*Provided records*
++++

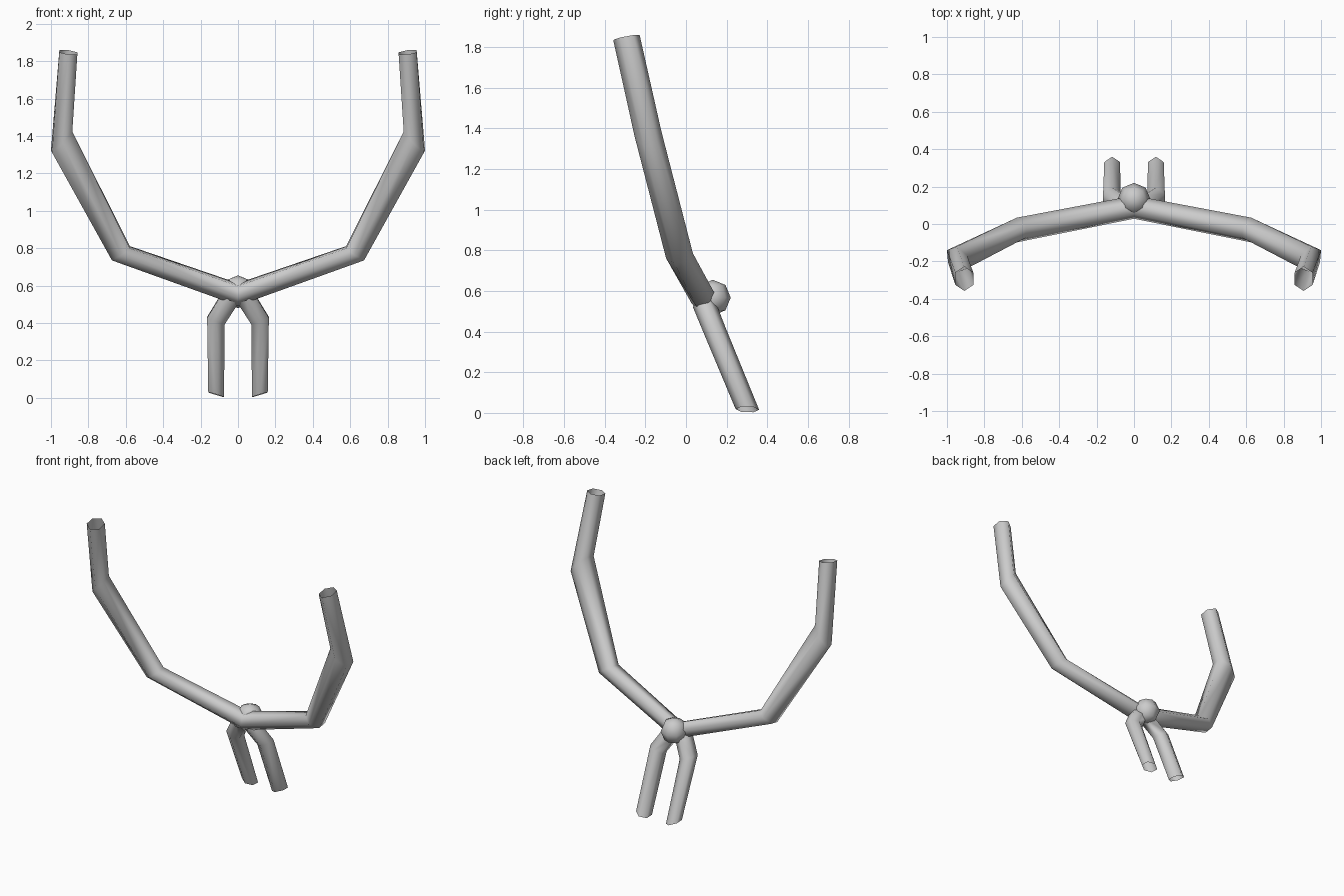
import bpy, bmesh
from mathutils import Vector

if "Cube" in bpy.data.objects:
    bpy.data.objects.remove(bpy.data.objects["Cube"])


def finish(name, bm, mirror=False):
    bmesh.ops.recalc_face_normals(bm, faces=bm.faces[:])
    for f in bm.faces:
        f.smooth = True
    me = bpy.data.meshes.new(name)
    bm.to_mesh(me)
    bm.free()
    ob = bpy.data.objects.new(name, me)
    bpy.context.collection.objects.link(ob)
    if mirror:
        mod = ob.modifiers.new("mirror", 'MIRROR')
        mod.use_axis[0] = True
        mod.merge_threshold = 0.002
    return ob


def hex_tube(name, stations):
    """Open six-sided tube; each station is (centre, side vector, depth vector)."""
    bm = bmesh.new()
    rings = []
    for c, u, v in stations:
        c, u, v = Vector(c), Vector(u), Vector(v)
        pts = [c + v, c + u + v / 2, c + u - v / 2, c - v, c - u - v / 2, c - u + v / 2]
        rings.append([bm.verts.new(p) for p in pts])
    for a, b in zip(rings, rings[1:]):
        for i in range(6):
            j = (i + 1) % 6
            bm.faces.new((a[i], a[j], b[j], b[i]))
    # tube walls all face away from the tube's axis
    return finish(name, bm, mirror=True)


# Long raised arms, bent twice
hex_tube("arms", [
    ((0, 0.09, 0.553), (0, 0.01, -0.0525), (0, 0.062, 0.015)),
    ((0.626, -0.032, 0.773), (0.048, 0.008, -0.032), (0, 0.066, 0.012)),
    ((0.943, -0.187, 1.373), (0.054, 0.014, -0.056), (0.006, 0.066, 0.012)),
    ((0.907, -0.293, 1.847), (0.048, 0, 0.006), (0, 0.065, 0.012)),
])

# Short legs leaning backwards
hex_tube("legs", [
    ((0.043, 0.09, 0.533), (0.043, -0.008, 0.024), (0, 0.056, 0.012)),
    ((0.118, 0.138, 0.413), (0.047, -0.005, 0.017), (0, 0.057, 0.006)),
    ((0.117, 0.302, 0.017), (0.042, 0, 0.013), (0, 0.058, -0.002)),
])

# Faceted ball behind the joint
bm = bmesh.new()
bmesh.ops.create_uvsphere(bm, u_segments=8, v_segments=4, radius=0.088)
bmesh.ops.translate(bm, verts=bm.verts[:], vec=(0, 0.132, 0.567))
finish("joint_ball", bm)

++++

*Problem description*
Reproduce every line above containing "faces".

*Output below*
    bmesh.ops.recalc_face_normals(bm, faces=bm.faces[:])
    for f in bm.faces:
            bm.faces.new((a[i], a[j], b[j], b[i]))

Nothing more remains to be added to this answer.